- The drug named furoped or furosemide, often sold under the brand name Lasix is a diuretic prescribed to babies with heart ailments to drain the body of fluids to reduce the load on the heart.
- Last November, NPPA had cut its price from Rs 100-110 to Rs 10 per pack. Supplies have been hit, and over the last couple of months a serious shortage has emerged, with parents of very sick babies, some of them newborns, left running from pillar to post.
- Earlier in month of June 2018, the NPPA wrote to the drug maker to “rush supplies”; however, the pharmaceutical company argues that although it is a responsible corporate citizen, it can’t provide “vast quantities” of the drug for less than its manufacturing cost.
Which drugs are under price control?
- Every few years, the Health Ministry, in consultation with experts, draws up a National List of Essential Medicines (NLEM).
- These medicines, deemed essential for the treatment of common conditions, automatically come under price control.
- Under NLEM 2015, a total 376 drugs are under price control.
- In addition, the government has the power to bring any item of medical necessity under price control. (Para 19 of the Drug Price Control Order, 2013) This provision was used to regulate the prices of cardiac stents and knee implants.
How are ceiling prices calculated?
- The ceiling price is the average of prices of all brands of a medicine with more than 1% market share.
- NPPA is constantly in the process of fixing ceiling prices.
About National Pharmaceutical Pricing Authority (NPPA)

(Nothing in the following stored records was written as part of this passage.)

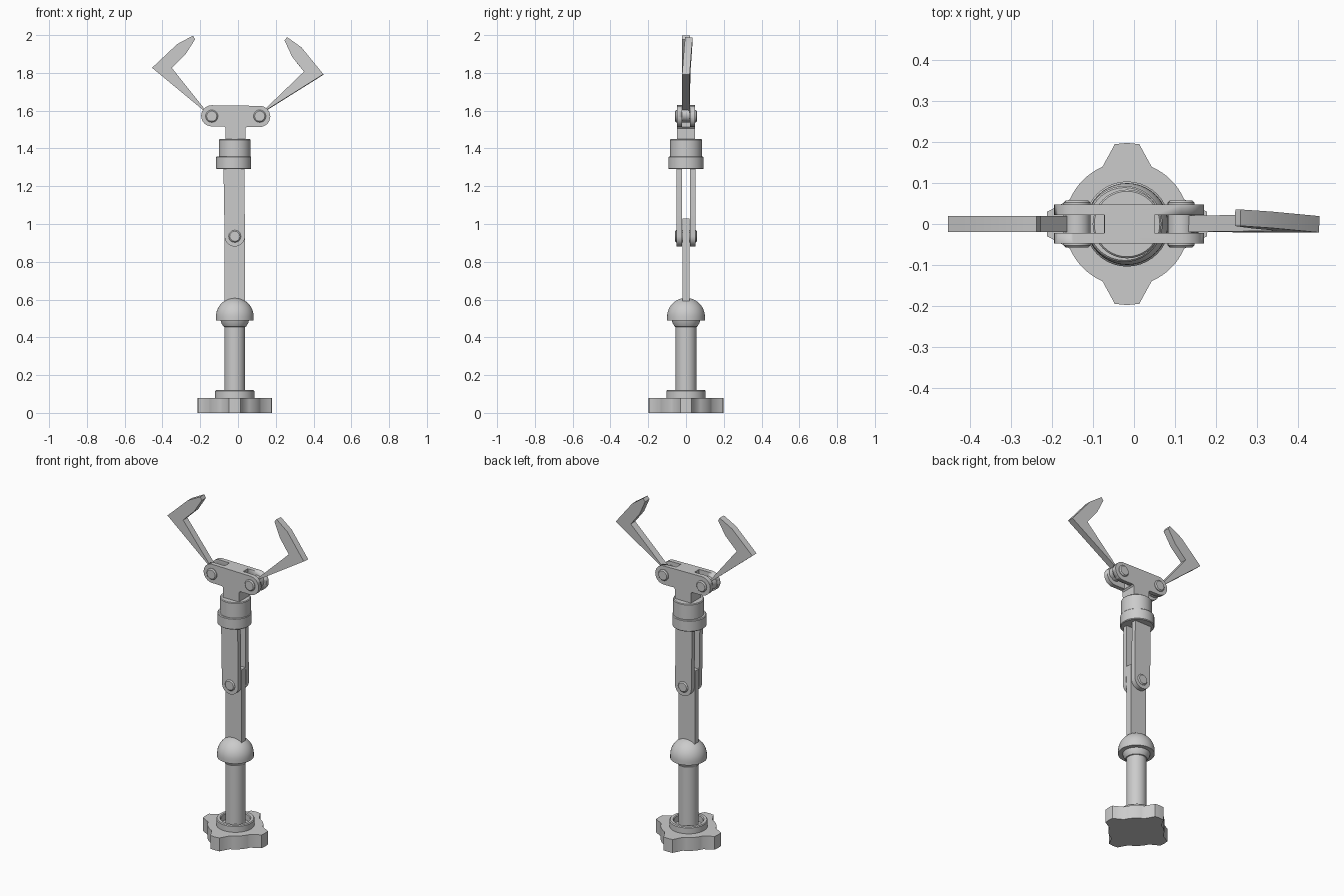
import bpy, bmesh
from math import sin, cos, pi, radians
from mathutils import Vector

if "Cube" in bpy.data.objects:
    bpy.data.objects.remove(bpy.data.objects["Cube"])

CX = -0.017  # x of the arm's axis


def finish(name, bm, loc):
    bmesh.ops.remove_doubles(bm, verts=bm.verts, dist=1e-5)
    bmesh.ops.recalc_face_normals(bm, faces=bm.faces)
    me = bpy.data.meshes.new(name)
    bm.to_mesh(me)
    bm.free()
    ob = bpy.data.objects.new(name, me)
    ob.location = loc
    bpy.context.collection.objects.link(ob)
    bpy.ops.object.select_all(action='DESELECT')
    ob.select_set(True)
    bpy.context.view_layer.objects.active = ob
    bpy.ops.object.shade_smooth_by_angle(angle=radians(35))
    return ob


def prism(name, pts, axis, lo, hi, loc):
    """Extrude a 2D outline along y (outline in xz) or z (outline in xy)."""
    bm = bmesh.new()
    place = (lambda p: (p[0], lo, p[1])) if axis == 'y' else (lambda p: (p[0], p[1], lo))
    face = bm.faces.new([bm.verts.new(place(p)) for p in pts])
    new = bmesh.ops.extrude_face_region(bm, geom=[face])['geom']
    off = Vector((0, hi - lo, 0)) if axis == 'y' else Vector((0, 0, hi - lo))
    bmesh.ops.translate(bm, vec=off, verts=[v for v in new if isinstance(v, bmesh.types.BMVert)])
    return finish(name, bm, loc)


def lathe(name, profile, loc, seg=40):
    """Spin an (r, z) profile round the z axis."""
    bm = bmesh.new()
    vs = [bm.verts.new((r, 0, z)) for r, z in profile]
    es = [bm.edges.new(e) for e in zip(vs, vs[1:])]
    bmesh.ops.spin(bm, geom=vs + es, axis=(0, 0, 1), cent=(0, 0, 0),
                   angle=2 * pi, steps=seg, use_duplicate=False)
    return finish(name, bm, loc)


def arc(cx, cy, r, a0, a1, n):
    return [(cx + r * cos(radians(a0 + (a1 - a0) * i / n)),
             cy + r * sin(radians(a0 + (a1 - a0) * i / n))) for i in range(n + 1)]


def box(x, z0, z1):
    return [(-x, z0), (x, z0), (x, z1), (-x, z1)]


def pin(name, x, z, seg):
    ob = lathe(name, [(0, -.058), (.027, -.058), (.033, -.052), (.033, .052), (.027, .058), (0, .058)],
               (x, 0, z), seg)
    ob.rotation_euler.x = pi / 2


# Four-lobed foot
quarter = [(.14, -.06), (.182, -.037), (.195, -.03), (.198, 0), (.195, .03), (.182, .037), (.14, .06)]
quarter += arc(0, 0, .152, 30, 60, 6)
outline = []
for k in range(4):
    c, s = round(cos(k * pi / 2)), round(sin(k * pi / 2))
    outline += [(c * x - s * y, s * x + c * y) for x, y in quarter]
prism("base_foot", outline, 'z', 0, .08, (CX, 0, 0))

# Raised ring, post and dome
lathe("base_ring", [(.08, .075), (.104, .075), (.104, .115), (.1, .12), (.084, .12), (.08, .115), (.08, .075)], (CX, 0, 0))
lathe("post", [(0, .07), (.055, .07), (.055, .5), (0, .5)], (CX, 0, 0))
lathe("dome_joint", [(.054, .455), (.06, .457), (.071, .475), (.075, .49), (.1, .49)]
      + arc(0, .509, .1, 0, 90, 12), (CX, 0, 0))

# Lower arm blade, elbow fork and pin
prism("lower_arm", box(.054, .55, 1.03), 'y', -.018, .018, (CX, 0, 0))
fork = arc(0, .935, .054, 180, 360, 16) + [(.05, 1.31), (-.06, 1.31)]
for side, name in ((-1, "fork_front"), (1, "fork_back")):
    prism(name, fork, 'y', side * .022, side * .051, (CX, 0, 0))
pin("elbow_pin", CX, .935, 12)

# Wrist collars
lathe("wrist_collar_lower", [(0, 1.29), (.089, 1.29), (.093, 1.294), (.093, 1.354), (.089, 1.358), (0, 1.358)], (CX - .006, 0, 0))
lathe("wrist_collar_upper", [(0, 1.35), (.084, 1.35), (.084, 1.446), (.08, 1.45), (0, 1.45)], (CX, 0, 0))

# Gripper head: T-shaped block with a slot at each end
head = arc(.127, 0, .056, -90, 90, 16) + arc(-.127, 0, .056, 90, 270, 16)
head += [(-.06, -.056), (-.053, -.064), (-.053, -.14), (.053, -.14), (.053, -.064), (.06, -.056)]
head_ob = prism("gripper_head", head, 'y', -.048, .048, (CX + .005, 0, 1.571))
for side in (-1, 1):
    cut = prism("slot_cutter", box(.1, -.2, .2), 'y', -.022, .022, (CX + .005 + side * .161, 0, 1.571))
    mod = head_ob.modifiers.new("slot", 'BOOLEAN')
    mod.object, mod.operation, mod.solver = cut, 'DIFFERENCE', 'EXACT'
    bpy.context.view_layer.objects.active = head_ob
    bpy.ops.object.modifier_apply(modifier=mod.name)
    bpy.data.objects.remove(cut)
head_ob.rotation_euler.y = radians(.8)

# Hooked fingers, outline measured outward from the pivot pin
finger = arc(.003, 0, .038, 225, 405, 12)[::-1] + [(.2, .254), (.127, .325), (.076, .405),
         (.087, .424), (.17, .38), (.304, .254)]
for side, name, pivot, rot in ((-1, "left", (-.151, 1.573), (0, 0, 0)),
                               (1, "right", (.118, 1.58), (-.05, radians(7.5), -.04))):
    ob = prism(name + "_finger", [(side * x, z) for x, z in finger], 'y', -.02, .02, (pivot[0], 0, pivot[1]))
    ob.rotation_euler = rot
    pin(name + "_finger_pin", CX + .005 + side * .127, 1.571, 20)
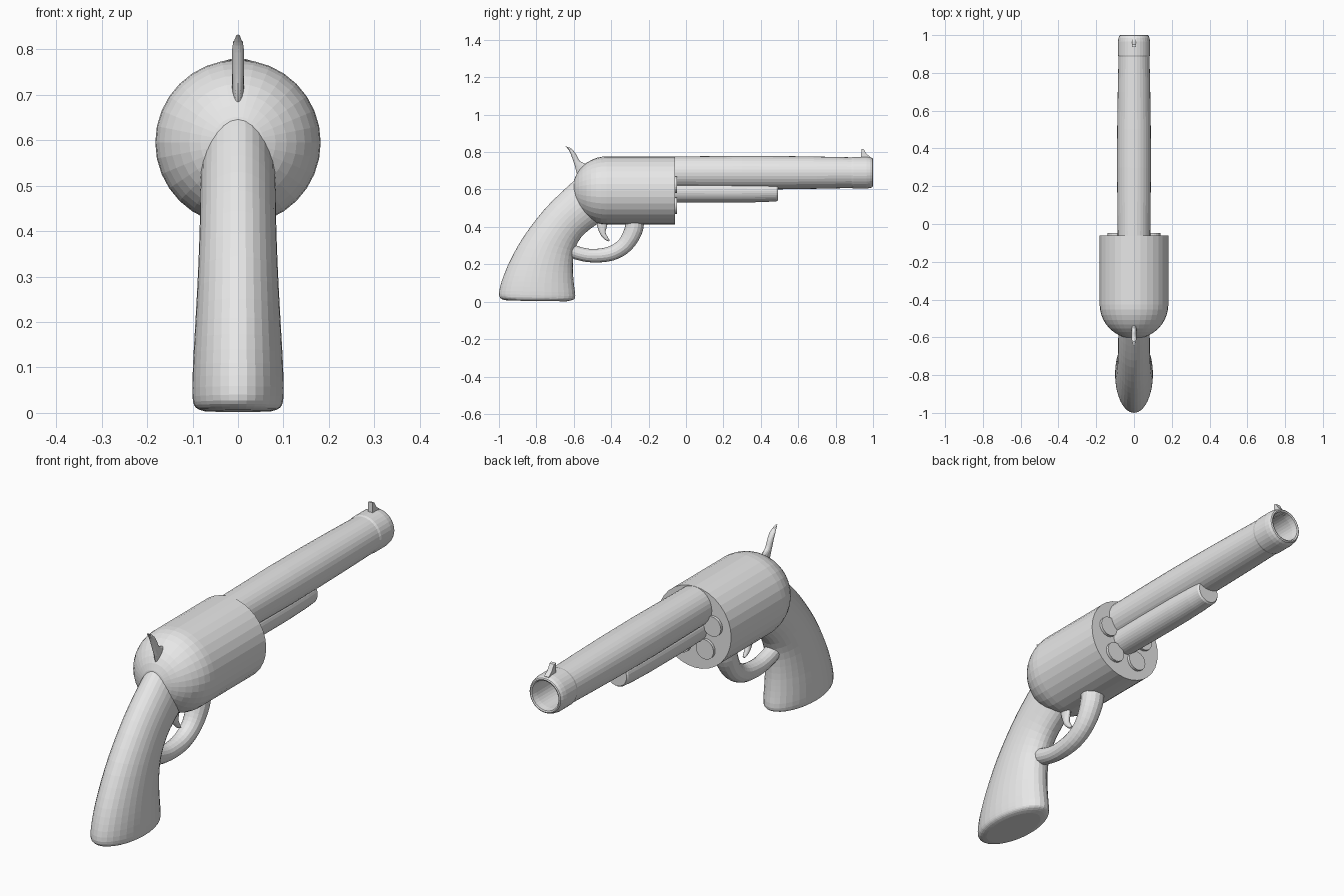
import bpy, bmesh, math
from mathutils import Vector

if "Cube" in bpy.data.objects:
    bpy.data.objects.remove(bpy.data.objects["Cube"])

steel = bpy.data.materials.new("plain grey")
steel.diffuse_color = (0.8, 0.8, 0.8, 1)
steel.use_nodes = True
steel.node_tree.nodes["Principled BSDF"].inputs["Base Color"].default_value = steel.diffuse_color


def finish(name, bm):
    bmesh.ops.recalc_face_normals(bm, faces=bm.faces)
    me = bpy.data.meshes.new(name)
    bm.to_mesh(me)
    bm.free()
    me.materials.append(steel)
    ob = bpy.data.objects.new(name, me)
    bpy.context.collection.objects.link(ob)
    return ob


def loft(name, rings):
    """Skin a list of equal-length point rings and cap both ends."""
    bm = bmesh.new()
    vs = [[bm.verts.new(p) for p in r] for r in rings]
    n = len(vs[0])
    for a, b in zip(vs, vs[1:]):
        for i in range(n):
            bm.faces.new((a[i], a[(i + 1) % n], b[(i + 1) % n], b[i]))
    bm.faces.new(vs[0])
    bm.faces.new(vs[-1])
    return finish(name, bm)


def oval(centre, axis, half_x, n=32):
    """Ellipse spanned by the x direction and the given axis vector."""
    c, ax = Vector(centre), Vector(axis)
    return [c + Vector((half_x * math.cos(t), 0, 0)) + ax * math.sin(t)
            for t in (2 * math.pi * i / n for i in range(n))]


def lathe(name, profile, z, x=0, n=32):
    """Turn (y, radius) pairs about an axis parallel to y."""
    return loft(name, [oval((x, y, z), (0, 0, r), r, n) for y, r in profile])


def smooth_path(pts, steps=5):
    """Catmull-Rom resampling of tuples of any length."""
    p = [pts[0]] + list(pts) + [pts[-1]]
    out = []
    for k in range(1, len(p) - 2):
        for s in range(steps):
            t = s / steps
            out.append([0.5 * (2 * b + (c - a) * t + (2 * a - 5 * b + 4 * c - d) * t * t
                               + (3 * b - a - 3 * c + d) * t ** 3)
                        for a, b, c, d in zip(*p[k - 1:k + 3])])
    return out + [list(pts[-1])]


def spans(name, rows, n=16, steps=4):
    """Loft ovals between rear (y, z) and front (y, z) edges with a half width."""
    rings = []
    for y0, z0, y1, z1, w in smooth_path(rows, steps):
        rings.append(oval((0, (y0 + y1) / 2, (z0 + z1) / 2),
                          (0, (y1 - y0) / 2, (z1 - z0) / 2), w, n))
    return loft(name, rings)


# drum body with domed rear
R = 0.182
dome = [(-0.425 - R * math.cos(a), R * math.sin(a))
        for a in (math.pi / 2 * i / 10 for i in range(10))]
dome[0] = (dome[0][0], 0.002)
lathe("drum_body", dome + [(-0.425, R), (-0.06, R)], 0.595)

# five chamber plugs on the drum face
for i in range(5):
    a = math.radians(90 + 72 * i)
    lathe("chamber_plug", [(-0.08, 0.044), (-0.048, 0.044)],
          0.595 + 0.1 * math.sin(a), 0.1 * math.cos(a), 24)

# hollow barrel with muzzle ring
lathe("barrel", [(-0.08, 0.086), (0.1, 0.088), (0.3, 0.09), (0.5, 0.089), (0.7, 0.086),
                 (0.885, 0.082), (0.895, 0.085), (0.965, 0.085), (0.985, 0.082),
                 (0.997, 0.077), (1.0, 0.072), (0.997, 0.066), (0.97, 0.063),
                 (0.6, 0.063)], 0.69)

# rod under the barrel
lathe("under_rod", [(-0.08, 0.06), (0.1, 0.062), (0.3, 0.062), (0.42, 0.059),
                    (0.485, 0.055), (0.492, 0.05)], 0.592)

# grip: rear edge, front edge, half width
grip = [(-0.95, 0.006, -0.64, 0.002, 0.075),
        (-0.985, 0.014, -0.605, 0.01, 0.093),
        (-1.0, 0.04, -0.592, 0.03, 0.1),
        (-0.985, 0.11, -0.6, 0.1, 0.099),
        (-0.945, 0.21, -0.605, 0.18, 0.094),
        (-0.87, 0.345, -0.597, 0.27, 0.088),
        (-0.76, 0.49, -0.56, 0.345, 0.084),
        (-0.65, 0.6, -0.49, 0.405, 0.083),
        (-0.56, 0.68, -0.4, 0.46, 0.08)]
spans("grip", grip, 32, 3)

# trigger guard: tapered bent tube
guard = [(-0.275, 0.45, 0.05), (-0.28, 0.385, 0.049), (-0.325, 0.305, 0.043),
         (-0.4, 0.258, 0.039), (-0.5, 0.246, 0.036), (-0.58, 0.26, 0.036),
         (-0.64, 0.285, 0.036)]
path = smooth_path(guard, 4)
rings = []
for i, (y, z, r) in enumerate(path):
    a, b = path[max(i - 1, 0)], path[min(i + 1, len(path) - 1)]
    t = Vector((0, b[0] - a[0], b[1] - a[1])).normalized()
    rings.append(oval((0, y, z), (0, -t.z * r, t.y * r), r, 16))
loft("trigger_guard", rings)

# trigger
spans("trigger", [(-0.485, 0.45, -0.415, 0.45, 0.014), (-0.475, 0.405, -0.422, 0.405, 0.014),
                  (-0.458, 0.36, -0.43, 0.372, 0.013), (-0.435, 0.333, -0.419, 0.347, 0.011),
                  (-0.412, 0.322, -0.408, 0.328, 0.006)])

# hammer
spans("hammer", [(-0.58, 0.67, -0.48, 0.72, 0.013), (-0.588, 0.7, -0.535, 0.737, 0.013),
                 (-0.597, 0.735, -0.567, 0.752, 0.013), (-0.611, 0.775, -0.584, 0.782, 0.013),
                 (-0.625, 0.808, -0.601, 0.806, 0.012), (-0.645, 0.832, -0.618, 0.822, 0.005)])

# front sight blade
sight = [(0.935, 0.75), (0.938, 0.818), (0.95, 0.815), (0.965, 0.79), (0.988, 0.772), (0.985, 0.75)]
loft("front_sight", [[(x, y, z) for y, z in sight] for x in (-0.011, 0.011)])
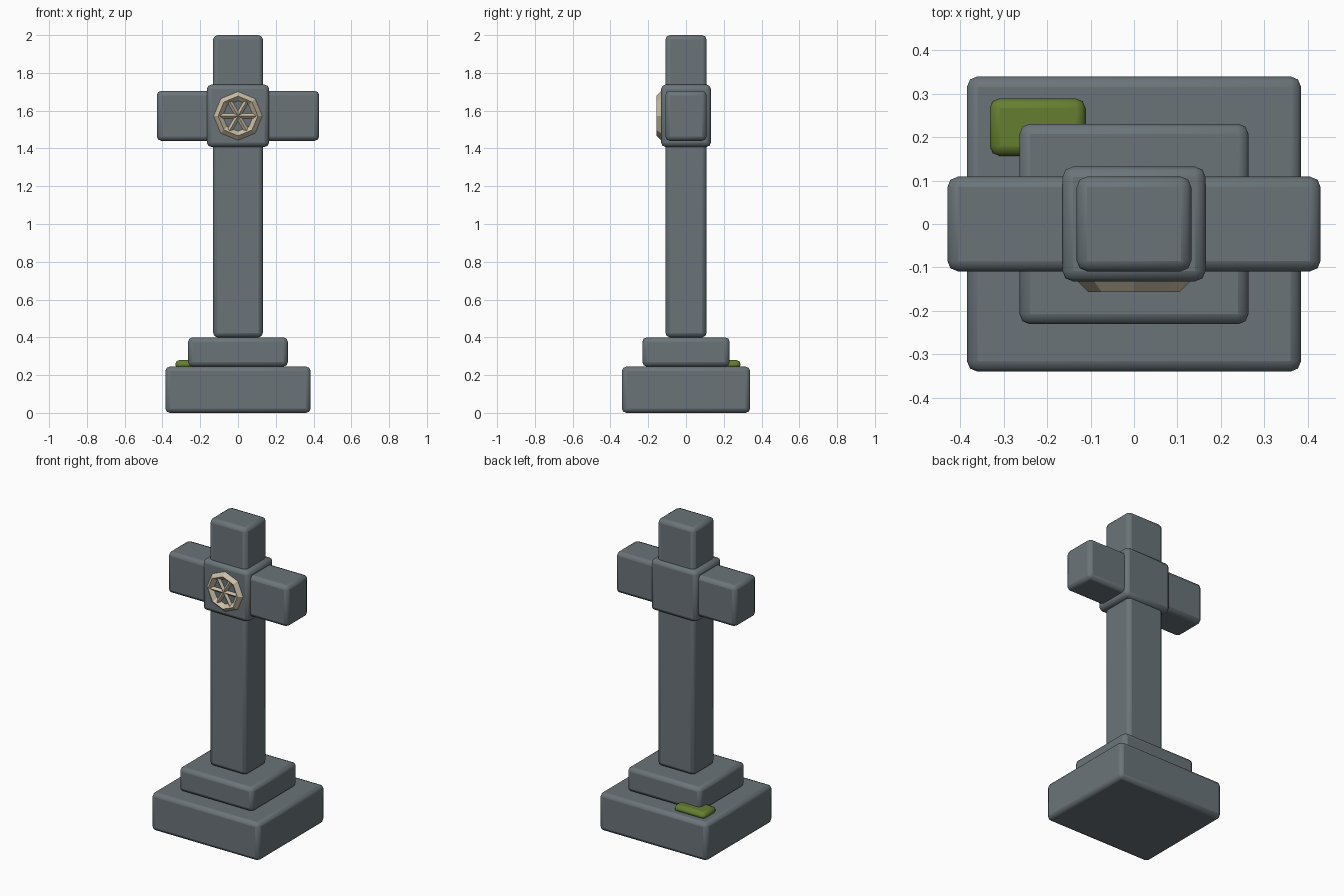
import bpy, math
from mathutils import Matrix, Vector

if "Cube" in bpy.data.objects:
    bpy.data.objects.remove(bpy.data.objects["Cube"])


def material(name, rgb):
    m = bpy.data.materials.new(name)
    m.diffuse_color = (*rgb, 1)
    m.use_nodes = True
    m.node_tree.nodes["Principled BSDF"].inputs["Base Color"].default_value = m.diffuse_color
    return m


stone = material("slate_stone", (0.145, 0.175, 0.19))
cream = material("pale_carving", (0.60, 0.52, 0.38))
green = material("moss_green", (0.13, 0.21, 0.03))


def block(name, lo, hi, mat, bevel=0.024):
    """Box between two corners with softly rounded edges."""
    lo, hi = Vector(lo), Vector(hi)
    bpy.ops.mesh.primitive_cube_add(size=1)
    ob = bpy.context.object
    ob.name = name
    ob.data.transform(Matrix.Translation((lo + hi) / 2) @ Matrix.Diagonal((*(hi - lo), 1)))
    ob.data.materials.append(mat)
    mod = ob.modifiers.new("rounded_edges", "BEVEL")
    mod.width, mod.segments = bevel, 2
    bpy.ops.object.shade_smooth_by_angle(angle=math.radians(35))
    return ob


# Stepped base
block("lower_plinth", (-0.385, -0.34, 0), (0.385, 0.34, 0.245), stone)
block("upper_plinth", (-0.264, -0.231, 0.245), (0.264, 0.231, 0.40), stone)

# Cross
block("shaft", (-0.132, -0.109, 0.40), (0.132, 0.109, 2.0), stone)
block("cross_arms", (-0.43, -0.109, 1.44), (0.43, 0.109, 1.705), stone)
block("centre_block", (-0.165, -0.132, 1.408), (0.165, 0.132, 1.738), stone)

# Moss patch on the back left of the plinth
block("moss_patch", (-0.332, 0.157, 0.232), (-0.112, 0.289, 0.28), green, 0.022)

# Wheel carving on the front: octagonal ring and six spokes
centre = Vector((0, -0.133, 1.572))
bpy.ops.mesh.primitive_torus_add(major_segments=8, minor_segments=4, major_radius=0.105,
                                 minor_radius=0.024, location=centre,
                                 rotation=(math.pi / 2, 0, 0))
bpy.context.object.name = "wheel_ring"
bpy.context.object.data.materials.append(cream)
for i in range(3):
    bpy.ops.mesh.primitive_cylinder_add(vertices=4, radius=0.013, depth=0.2,
                                        location=centre + Vector((0, -0.004, 0)),
                                        rotation=(0, math.pi / 2 + i * math.pi / 3, 0))
    bpy.context.object.name = f"wheel_spoke_{i + 1}"
    bpy.context.object.data.materials.append(cream)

- The National Pharmaceutical Pricing Authority (NPPA) is a government regulatory agency that controls the prices of pharmaceutical drugs in India.
- NPPA is an organization of the Government of India which was established to fix/ revise the prices of controlled bulk drugs and formulations and to enforce prices and availability of the medicines in the country, under the Drugs (Prices Control) Order.
- The organization is also entrusted with the task of recovering amounts overcharged by manufacturers for the controlled drugs from the consumers.
- It also monitors the prices of decontrolled drugs in order to keep them at reasonable levels.
- Its parent organisation is Department of Pharmaceuticals, Ministry of Chemicals and Fertilizers.
Drug Price Control Orders
- The NPPA regularly publishes lists of medicines and their maximum ceiling prices.
- Drug Price Control Orders (DPCO) are issued by the Government, in exercise of the powers conferred under section 3 of the Essential Commodities Act, 1955, for enabling the Government to declare a ceiling price for essential and life saving medicines (as per a prescribed formula) so as to ensure that these medicines are available at a reasonable price to the general public.
Functions of NPPA
- To implement and enforce the provisions of the Drugs (Prices Control) Order in accordance with the powers delegated to it.
- To deal with all legal matters arising out of the decisions of the Authority.
- To monitor the availability of drugs, identify shortages, if any, and to take remedial steps.
- To collect/ maintain data on production, exports and imports, market share of individual companies, profitability of companies etc, for bulk drugs and formulations.
- To undertake and/ or sponsor relevant studies in respect of pricing of drugs/ pharmaceuticals.
- To recruit/ appoint the officers and other staff members of the Authority, as per rules and procedures laid down by the Government.
- To render advice to the Central Government on changes/ revisions in the drug policy.
- To render assistance to the Central Government in the parliamentary matters relating to the drug pricing.